tj chairman of the physics department.
William Campbell said excluded
| students probably cannot get permis
* sion to enroll in the class next semes
ter.
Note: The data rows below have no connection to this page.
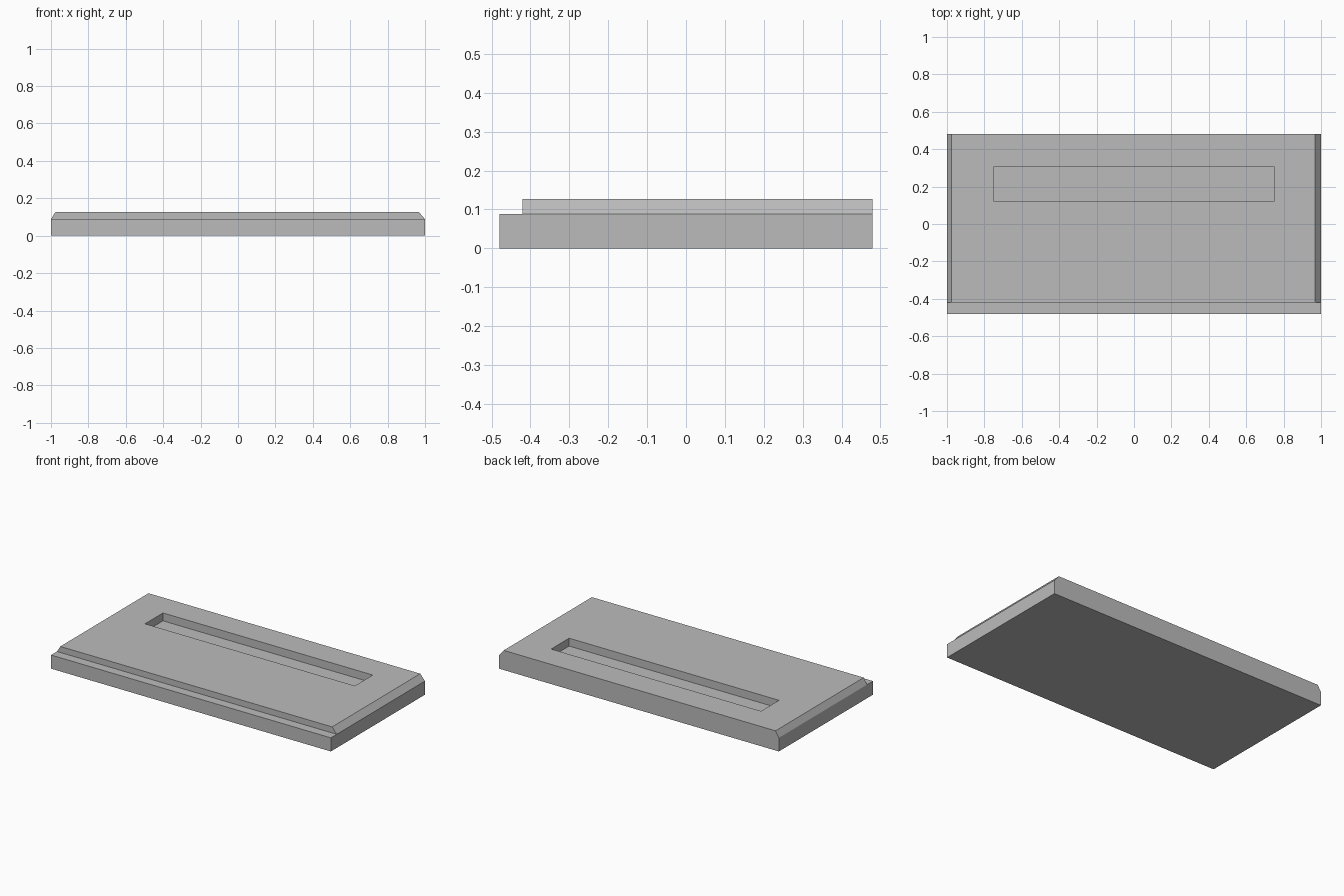
import bpy
import bmesh
from mathutils import Vector

default_cube = bpy.data.objects.get("Cube")
if default_cube:
    bpy.data.objects.remove(default_cube, do_unlink=True)

HALF_DEPTH = 0.48
STEP_Y = -0.42
EDGE_Z, TOP_Z = 0.088, 0.127
SLOT_FLOOR = 0.076

grey = bpy.data.materials.new("plain_grey")
grey.use_nodes = True
colour = (0.5, 0.5, 0.5, 1)
grey.diffuse_color = colour
grey.node_tree.nodes["Principled BSDF"].inputs["Base Color"].default_value = colour


def extrude_profile(name, profile, y0, y1):
    """Extrude an x/z outline from y0 to y1."""
    bm = bmesh.new()
    face = bm.faces.new([bm.verts.new((x, y0, z)) for x, z in profile])
    new = bmesh.ops.extrude_face_region(bm, geom=[face])["geom"]
    verts = [v for v in new if isinstance(v, bmesh.types.BMVert)]
    bmesh.ops.translate(bm, verts=verts, vec=Vector((0, y1 - y0, 0)))
    bmesh.ops.recalc_face_normals(bm, faces=bm.faces)
    mesh = bpy.data.meshes.new(name)
    bm.to_mesh(mesh)
    bm.free()
    mesh.materials.append(grey)
    obj = bpy.data.objects.new(name, mesh)
    bpy.context.collection.objects.link(obj)
    return obj


def cut_box(target, x, y0, y1, z0, z1):
    """Cut a box, symmetric in x, out of the target."""
    cutter = extrude_profile("cutter", [(-x, z0), (x, z0), (x, z1), (-x, z1)], y0, y1)
    cutter.hide_render = True
    mod = target.modifiers.new("cut", 'BOOLEAN')
    mod.operation = 'DIFFERENCE'
    mod.solver = 'EXACT'
    mod.object = cutter
    bpy.context.view_layer.objects.active = target
    bpy.ops.object.modifier_apply(modifier=mod.name)
    bpy.data.objects.remove(cutter, do_unlink=True)


# Slab with chamfered side edges
slab = extrude_profile("slab", [
    (-1, 0), (1, 0), (1, EDGE_Z), (0.967, TOP_Z), (-0.976, TOP_Z), (-1, EDGE_Z),
], -HALF_DEPTH, HALF_DEPTH)

# Front ledge
cut_box(slab, 1.2, -0.6, STEP_Y, EDGE_Z, 0.3)

# Long recessed slot near the back
cut_box(slab, 0.75, 0.122, 0.305, SLOT_FLOOR, 0.3)
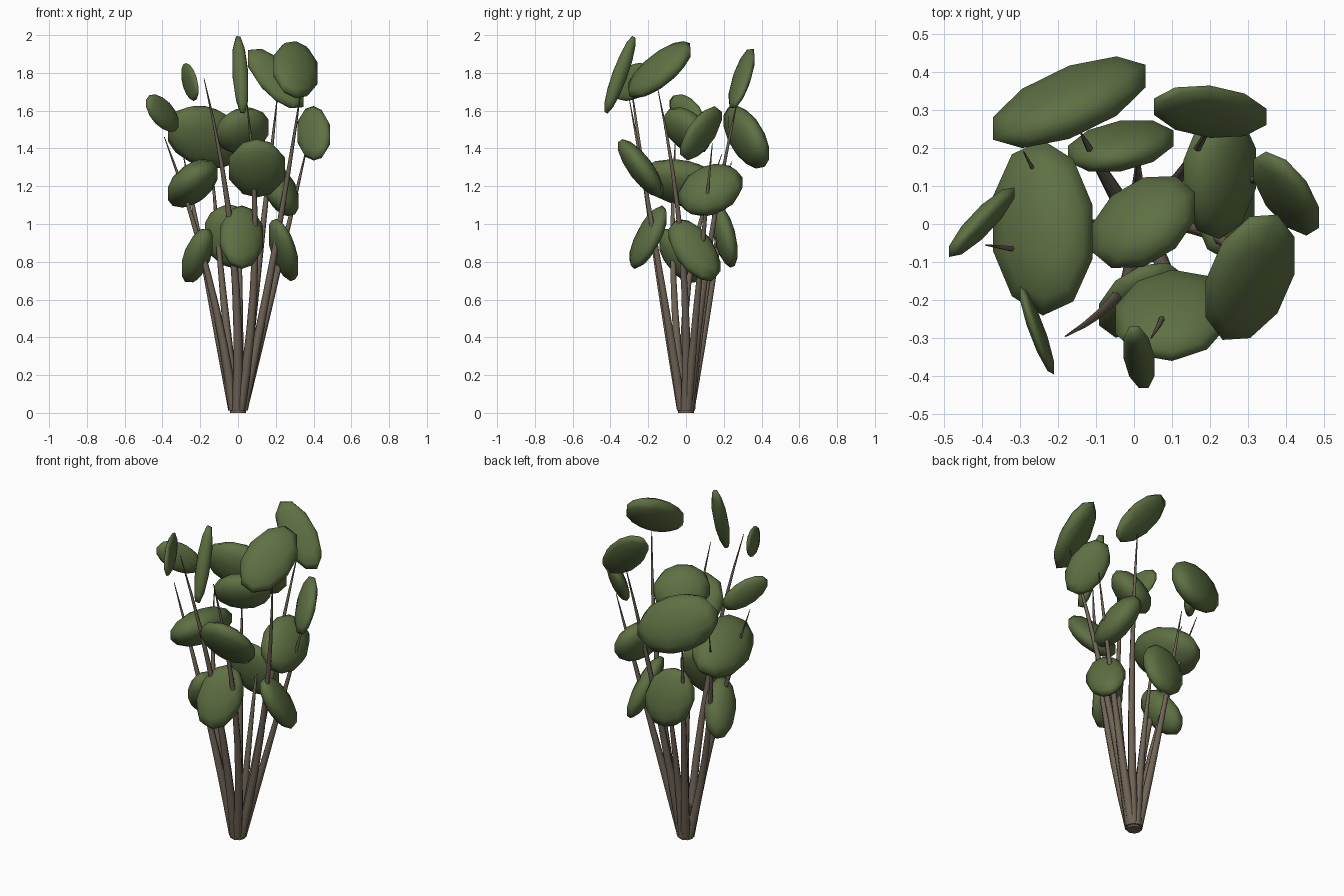
import bpy, bmesh, math
from mathutils import Matrix, Vector

if "Cube" in bpy.data.objects:
    bpy.data.objects.remove(bpy.data.objects["Cube"])


def material(name, rgb):
    m = bpy.data.materials.new(name)
    m.diffuse_color = (*rgb, 1)
    m.use_nodes = True
    m.node_tree.nodes["Principled BSDF"].inputs["Base Color"].default_value = m.diffuse_color
    return m


GREEN = material("leaf green", (0.112, 0.162, 0.056))
BROWN = material("bark brown", (0.16, 0.127, 0.093))


def add_object(name, bm, mat):
    bmesh.ops.recalc_face_normals(bm, faces=bm.faces)
    for f in bm.faces:
        f.smooth = True
    mesh = bpy.data.meshes.new(name)
    bm.to_mesh(mesh)
    bm.free()
    mesh.materials.append(mat)
    obj = bpy.data.objects.new(name, mesh)
    bpy.context.collection.objects.link(obj)
    return obj


def sharpen(obj, degrees):
    bpy.context.view_layer.objects.active = obj
    obj.select_set(True)
    bpy.ops.object.shade_smooth_by_angle(angle=math.radians(degrees))
    obj.select_set(False)


def leaf(name, center, half, tilt):
    """Flat oval pad: a low-poly ball sheared to half extents and xy, xz, yz tilts."""
    xy, xz, yz = tilt
    l22 = math.sqrt(1 - xy * xy)
    l32 = (yz - xz * xy) / l22
    l33 = math.sqrt(max(0.03, 1 - xz * xz - l32 * l32))
    shear = Matrix(((1, 0, 0), (xy, l22, 0), (xz, l32, l33)))
    shape = Matrix.Diagonal(Vector(half) * 1.03) @ shear
    bm = bmesh.new()
    bmesh.ops.create_uvsphere(bm, u_segments=10, v_segments=7, radius=1)
    for v in bm.verts:
        v.co = shape @ v.co + Vector(center)
    return add_object(name, bm, GREEN)


def stem(name, mid, tip, sides=6, steps=8):
    """Tapered twig from the gathered base, curving through mid to its tip."""
    mid, tip = Vector(mid), Vector(tip)
    base = Vector((mid.x, mid.y, 0)).normalized() * 0.024 + Vector((0, 0, 0.012))
    tm = (mid.z - base.z) / (tip.z - base.z)
    handle = (mid - base * (1 - tm) ** 2 - tip * tm ** 2) / (2 * tm * (1 - tm))
    bm = bmesh.new()
    rings = []
    for i in range(steps + 1):
        t = i / steps
        p = base * (1 - t) ** 2 + handle * 2 * t * (1 - t) + tip * t * t
        r = 0.026 * (1 - t) ** 0.75 + 0.002
        rings.append([bm.verts.new(p + Vector((r * math.cos(a), r * math.sin(a), 0)))
                      for a in (2 * math.pi * k / sides for k in range(sides))])
    for lo, hi in zip(rings, rings[1:]):
        for k in range(sides):
            n = (k + 1) % sides
            bm.faces.new((lo[k], lo[n], hi[n], hi[k]))
    bm.faces.new(rings[0])
    bm.faces.new(rings[-1])
    sharpen(add_object(name, bm, BROWN), 65)


# Leaves: center, half extents, tilts
LEAVES = [
    ((-0.17, 0.32, 1.46), (0.21, 0.12, 0.163), (0.6, -0.22, -0.52)),
    ((0.20, 0.295, 1.77), (0.155, 0.07, 0.16), (-0.2, -0.7, 0.7)),
    ((-0.24, -0.01, 1.215), (0.137, 0.23, 0.125), (-0.05, 0.45, -0.3)),
    ((0.225, 0.13, 1.18), (0.10, 0.17, 0.135), (0.1, -0.45, 0.25)),
    ((0.40, 0.08, 1.48), (0.09, 0.11, 0.14), (-0.6, -0.05, 0.65)),
    ((0.305, -0.14, 1.817), (0.122, 0.17, 0.148), (0.35, -0.13, 0.72)),
    ((0.10, -0.24, 1.295), (0.155, 0.12, 0.15), (0.1, 0.0, -0.77)),
    ((0.013, -0.35, 1.79), (0.043, 0.085, 0.207), (-0.3, -0.3, 0.87)),
    ((0.025, 0.005, 1.495), (0.142, 0.125, 0.12), (0.35, 0.15, -0.4)),
    ((-0.40, 0.005, 1.587), (0.09, 0.093, 0.098), (0.87, -0.55, -0.45)),
    ((-0.255, -0.28, 1.752), (0.047, 0.117, 0.098), (-0.88, -0.45, 0.35)),
    ((-0.035, 0.205, 0.935), (0.145, 0.07, 0.163), (0.3, -0.1, -0.52)),
    ((0.02, -0.20, 0.93), (0.117, 0.10, 0.163), (0.4, 0.0, 0.7)),
    ((-0.215, -0.02, 0.833), (0.085, 0.125, 0.143), (-0.25, 0.5, -0.5)),
    ((0.24, 0.045, 0.862), (0.08, 0.137, 0.162), (0.0, -0.53, -0.53)),
]

# Stems: a point on the way, then the tip
STEMS = [
    ((-0.19, 0.04, 0.85), (-0.29, 0.19, 1.37)),
    ((0.12, 0.125, 0.88), (0.21, 0.28, 1.69)),
    ((-0.19, -0.07, 0.85), (-0.39, -0.055, 1.46)),
    ((0.25, 0.09, 0.92), (0.37, 0.14, 1.43)),
    ((0.22, -0.035, 1.00), (0.335, -0.15, 1.72)),
    ((0.09, -0.19, 1.05), (0.045, -0.30, 1.66)),
    ((-0.045, -0.19, 1.03), (-0.18, -0.295, 1.77)),
    ((-0.09, 0.15, 0.75), (-0.14, 0.24, 1.33)),
    ((0.01, 0.11, 0.65), (0.01, 0.18, 1.02)),
]

for i, (center, half, tilt) in enumerate(LEAVES, 1):
    leaf(f"leaf_{i}", center, half, tilt)
for i, (mid, tip) in enumerate(STEMS, 1):
    stem(f"stem_{i}", mid, tip)

# Gathered foot of the stems
bm = bmesh.new()
bmesh.ops.create_cone(bm, cap_ends=True, segments=8, radius1=0.042, radius2=0.03,
                      depth=0.19, matrix=Matrix.Translation((0, 0, 0.095)))
sharpen(add_object("stem_base", bm, BROWN), 50)
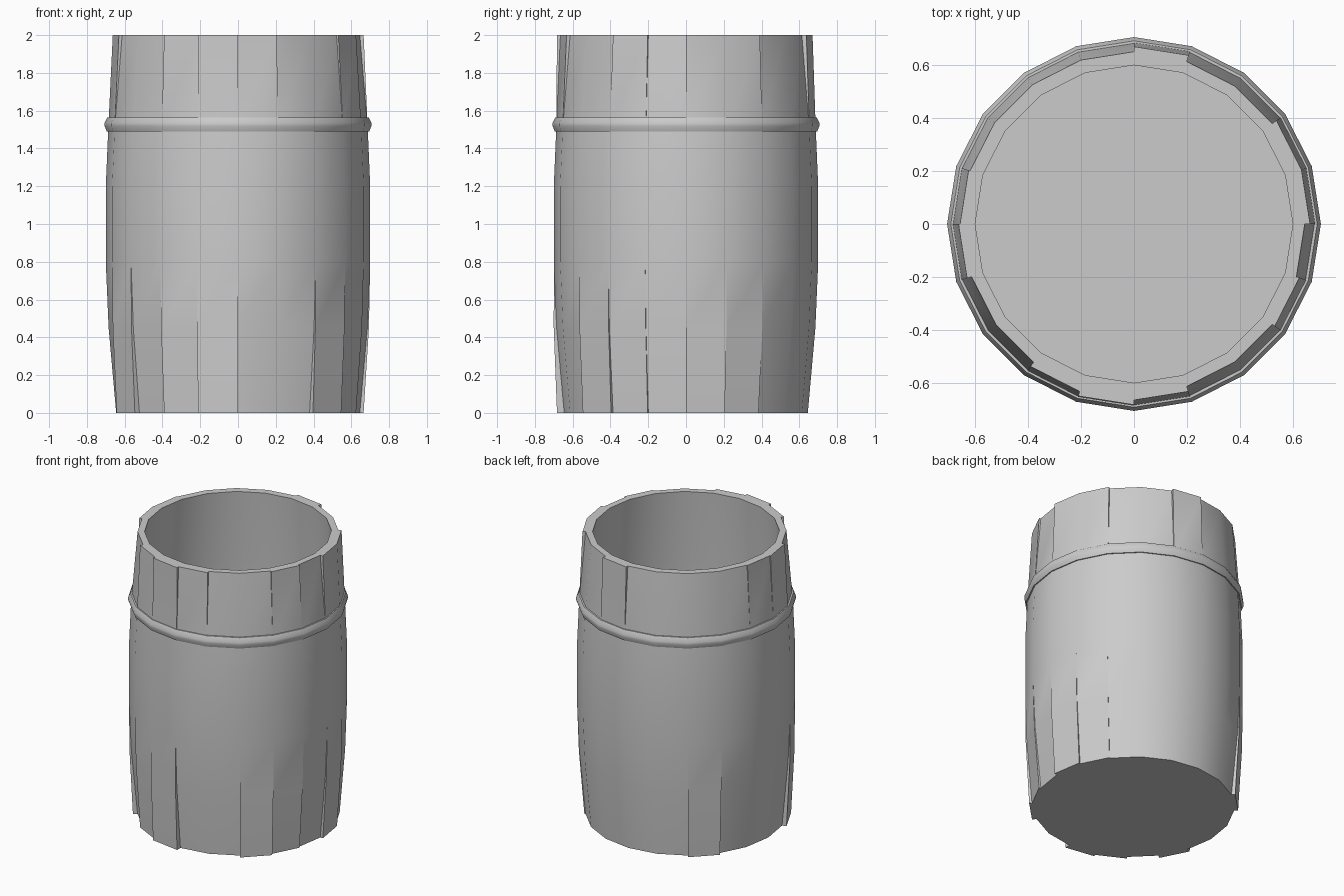
import bpy, bmesh
from math import cos, sin, radians

if "Cube" in bpy.data.objects:
    bpy.data.objects.remove(bpy.data.objects["Cube"])

N = 20
ROWS = [0.0, 0.45, 0.8, 1.2, 1.5, 2.0]
BULGE = [0.645, 0.685, 0.70, 0.70, 0.687, 0.645]
# staves whose ends are sprung outward: stave index -> extra radius
TOP = {0: .02, 1: .02, 4: .025, 5: .006, 6: .006, 7: .006, 8: .006, 9: .012,
       10: .018, 13: .02, 14: .038, 15: .02, 18: .012}
BOTTOM = {0: .02, 1: .008, 7: .025, 11: .03, 13: .02, 14: .038, 17: .03, 18: .012}


def point(k, r, z):
    a = radians(360 / N * k)
    return (r * cos(a), r * sin(a), z)


def finish(name, bm):
    bmesh.ops.remove_doubles(bm, verts=bm.verts, dist=0.0005)
    bmesh.ops.recalc_face_normals(bm, faces=bm.faces)
    me = bpy.data.meshes.new(name)
    bm.to_mesh(me)
    bm.free()
    ob = bpy.data.objects.new(name, me)
    bpy.context.collection.objects.link(ob)
    bpy.ops.object.select_all(action='DESELECT')
    ob.select_set(True)
    bpy.context.view_layer.objects.active = ob
    bpy.ops.object.shade_smooth_by_angle(angle=radians(30))
    return ob


def face(bm, pts):
    # drop repeated corners so steps can taper to nothing
    clean = []
    for p in pts:
        if all(sum((a - b) ** 2 for a, b in zip(p, q)) > 1e-8 for q in clean):
            clean.append(p)
    if len(clean) > 2:
        bm.faces.new([bm.verts.new(p) for p in clean])


def stave_radii(k):
    r = list(BULGE)
    b = BOTTOM.get(k % N, 0)
    r[0] += b
    r[1] += b * 0.4
    r[-1] += TOP.get(k % N, 0)
    return r


# barrel body: outer staves, end rims, step edges, hollow inside
INNER = [(0.60, 2.0), (0.637, 1.5), (0.65, 1.2), (0.65, 0.8), (0.635, 0.45), (0.60, 0.05)]
bm = bmesh.new()
for k in range(N):
    r, nxt = stave_radii(k), stave_radii(k + 1)
    for i in range(len(ROWS) - 1):
        z0, z1 = ROWS[i], ROWS[i + 1]
        face(bm, [point(k, r[i], z0), point(k + 1, r[i], z0),
                  point(k + 1, r[i + 1], z1), point(k, r[i + 1], z1)])
        face(bm, [point(k + 1, r[i], z0), point(k + 1, nxt[i], z0),
                  point(k + 1, nxt[i + 1], z1), point(k + 1, r[i + 1], z1)])
    # top rim and underside
    face(bm, [point(k, r[-1], 2), point(k + 1, r[-1], 2),
              point(k + 1, 0.60, 2), point(k, 0.60, 2)])
    face(bm, [point(k, r[0], 0), (0, 0, 0), point(k + 1, r[0], 0)])
    # inner wall and floor
    for (ra, za), (rb, zb) in zip(INNER, INNER[1:]):
        face(bm, [point(k, ra, za), point(k + 1, ra, za),
                  point(k + 1, rb, zb), point(k, rb, zb)])
    face(bm, [point(k, 0.60, 0.05), point(k + 1, 0.60, 0.05), (0, 0, 0.05)])
finish("barrel_staves", bm)

# raised hoop near the top
HOOP = [(0.675, 1.49), (0.695, 1.49), (0.706, 1.518), (0.706, 1.535), (0.692, 1.565), (0.67, 1.565)]
bm = bmesh.new()
for k in range(N):
    for (ra, za), (rb, zb) in zip(HOOP, HOOP[1:] + HOOP[:1]):
        face(bm, [point(k, ra, za), point(k + 1, ra, za),
                  point(k + 1, rb, zb), point(k, rb, zb)])
finish("hoop", bm)
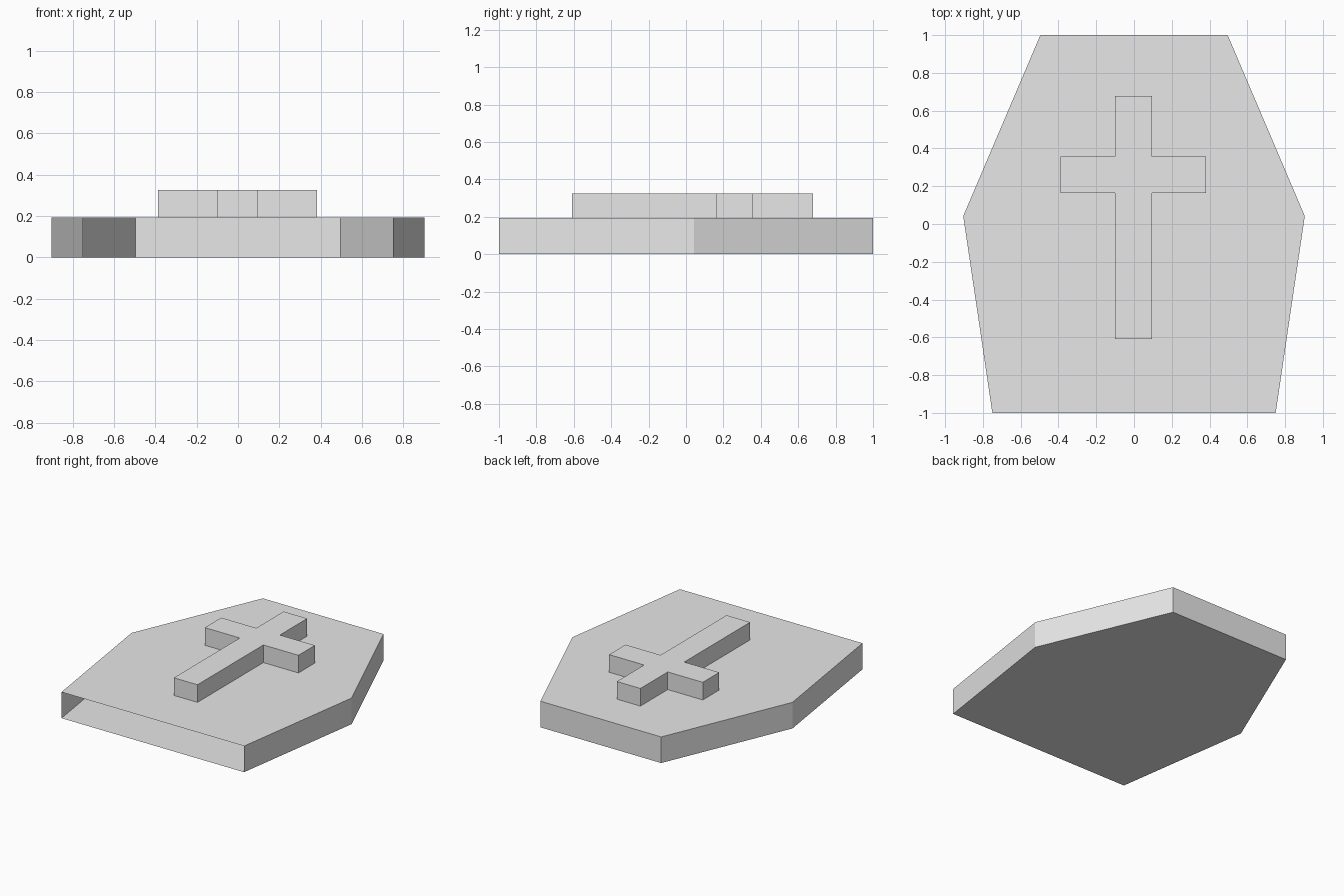
import bpy
import bmesh

cube = bpy.data.objects.get("Cube")
if cube:
    bpy.data.objects.remove(cube, do_unlink=True)

# Single stone grey
grey = bpy.data.materials.new("stone_grey")
grey.use_nodes = True
colour = (0.8, 0.8, 0.8, 1)
grey.diffuse_color = colour
grey.node_tree.nodes["Principled BSDF"].inputs["Base Color"].default_value = colour


def prism(name, outline, bottom, top, open_front=False):
    """Extrude a flat outline upward, optionally leaving its front end open."""
    bm = bmesh.new()
    base = bm.faces.new([bm.verts.new((x, y, bottom)) for x, y in outline])
    cap = bmesh.ops.extrude_face_region(bm, geom=[base], use_keep_orig=True)
    moved = [v for v in cap["geom"] if isinstance(v, bmesh.types.BMVert)]
    bmesh.ops.translate(bm, verts=moved, vec=(0, 0, top - bottom))
    bmesh.ops.recalc_face_normals(bm, faces=bm.faces)
    if open_front:
        front = [f for f in bm.faces if f.normal.y < -0.99]
        bmesh.ops.delete(bm, geom=front, context="FACES_ONLY")
    mesh = bpy.data.meshes.new(name)
    bm.to_mesh(mesh)
    bm.free()
    mesh.materials.append(grey)
    obj = bpy.data.objects.new(name, mesh)
    bpy.context.collection.objects.link(obj)
    return obj


def mirrored(half, centre=0):
    """Complete an outline from its left half."""
    return ([(centre + x, y) for x, y in half]
            + [(centre - x, y) for x, y in reversed(half)])


lid_height = 0.194

# Hollow six-sided coffin, open at the front end
coffin_half = [(0.75, -1), (0.904, 0.042), (0.496, 1)]
prism("coffin_body", mirrored(coffin_half), 0, lid_height, open_front=True)

# Raised cross on the lid
stem, arm = 0.097, 0.385
cross_half = [(stem, -0.61), (stem, 0.164), (arm, 0.164),
              (arm, 0.357), (stem, 0.357), (stem, 0.678)]
prism("lid_cross", mirrored(cross_half, -0.003), lid_height, 0.325)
The Department of Physics said
that of the 98 students who registered
for the class, only 40 were accepted.
“We simply don’t have the per
; sonnel to solve the problem,’’
[ Campbell said.
Liberal Arts Physics 261 is de
* signed for non-majors and is non
math based.
One possible reason so many stu
dents were turned away, Campbell
We simply don’t
have the personnel
to solve the prob
— Campbell
said, is that only one section of the
class was offered in the fall this year.
See PHYSICS on 6
• 1 •
Parking committee discusses
I offering discount bus passes
r By Doug Isakson
[I Stiff Reporter
1 ----
rrio help solve parking problems
I on campus, the UNL Parking
Advisory Committee Monday
I discussed a plan that would save
i 1 money for students who purchase
| yearly bus passes instead of parking
I permits.
Committee member Gary
Thalken proposed the plan in which a
student could purchase a UNL pass,
similar to a parking permit, and re
ceive a discounted bus pass from
Though this plan has not yet been
discussed with StarTran officials, he
said, the money from the special
passes could be given to StarTran,
which could in turn issue discounted
bus passes to holders of the permit
See PARKING on 6 „
Eric Gregory/Daily Nebraskan
Michelle Boerkircher, a sophomore in general studies, takes a little time out to daydream
and soak up some sun in front of the Coliseum Monday as temperatures climbed into the
high 60s.